ACTIVITY -
In full and word for word, copy the records that follow.

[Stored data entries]

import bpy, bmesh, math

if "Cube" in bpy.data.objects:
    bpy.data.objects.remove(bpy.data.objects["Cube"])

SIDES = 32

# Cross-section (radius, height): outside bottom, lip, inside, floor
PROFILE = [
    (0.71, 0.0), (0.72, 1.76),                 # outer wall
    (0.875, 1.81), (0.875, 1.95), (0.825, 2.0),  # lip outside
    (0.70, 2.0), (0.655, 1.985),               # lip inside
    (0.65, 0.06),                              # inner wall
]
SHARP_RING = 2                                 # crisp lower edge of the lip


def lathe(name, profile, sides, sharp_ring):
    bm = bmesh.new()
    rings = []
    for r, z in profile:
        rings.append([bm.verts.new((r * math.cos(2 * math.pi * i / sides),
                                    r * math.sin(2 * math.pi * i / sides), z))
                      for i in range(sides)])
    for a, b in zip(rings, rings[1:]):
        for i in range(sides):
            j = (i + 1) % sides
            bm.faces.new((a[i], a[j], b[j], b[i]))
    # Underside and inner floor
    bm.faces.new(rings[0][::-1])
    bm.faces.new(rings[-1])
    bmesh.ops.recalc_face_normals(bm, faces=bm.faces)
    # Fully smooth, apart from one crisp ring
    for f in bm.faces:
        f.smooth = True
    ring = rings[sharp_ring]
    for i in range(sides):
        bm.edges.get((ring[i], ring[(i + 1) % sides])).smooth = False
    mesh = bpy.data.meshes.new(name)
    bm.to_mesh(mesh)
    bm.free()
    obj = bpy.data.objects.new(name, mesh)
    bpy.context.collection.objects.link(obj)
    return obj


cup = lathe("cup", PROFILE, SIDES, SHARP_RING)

SOLUTION TO THIS PROBLEM -
import bpy, bmesh, math

if "Cube" in bpy.data.objects:
    bpy.data.objects.remove(bpy.data.objects["Cube"])

SIDES = 32

# Cross-section (radius, height): outside bottom, lip, inside, floor
PROFILE = [
    (0.71, 0.0), (0.72, 1.76),                 # outer wall
    (0.875, 1.81), (0.875, 1.95), (0.825, 2.0),  # lip outside
    (0.70, 2.0), (0.655, 1.985),               # lip inside
    (0.65, 0.06),                              # inner wall
]
SHARP_RING = 2                                 # crisp lower edge of the lip


def lathe(name, profile, sides, sharp_ring):
    bm = bmesh.new()
    rings = []
    for r, z in profile:
        rings.append([bm.verts.new((r * math.cos(2 * math.pi * i / sides),
                                    r * math.sin(2 * math.pi * i / sides), z))
                      for i in range(sides)])
    for a, b in zip(rings, rings[1:]):
        for i in range(sides):
            j = (i + 1) % sides
            bm.faces.new((a[i], a[j], b[j], b[i]))
    # Underside and inner floor
    bm.faces.new(rings[0][::-1])
    bm.faces.new(rings[-1])
    bmesh.ops.recalc_face_normals(bm, faces=bm.faces)
    # Fully smooth, apart from one crisp ring
    for f in bm.faces:
        f.smooth = True
    ring = rings[sharp_ring]
    for i in range(sides):
        bm.edges.get((ring[i], ring[(i + 1) % sides])).smooth = False
    mesh = bpy.data.meshes.new(name)
    bm.to_mesh(mesh)
    bm.free()
    obj = bpy.data.objects.new(name, mesh)
    bpy.context.collection.objects.link(obj)
    return obj


cup = lathe("cup", PROFILE, SIDES, SHARP_RING)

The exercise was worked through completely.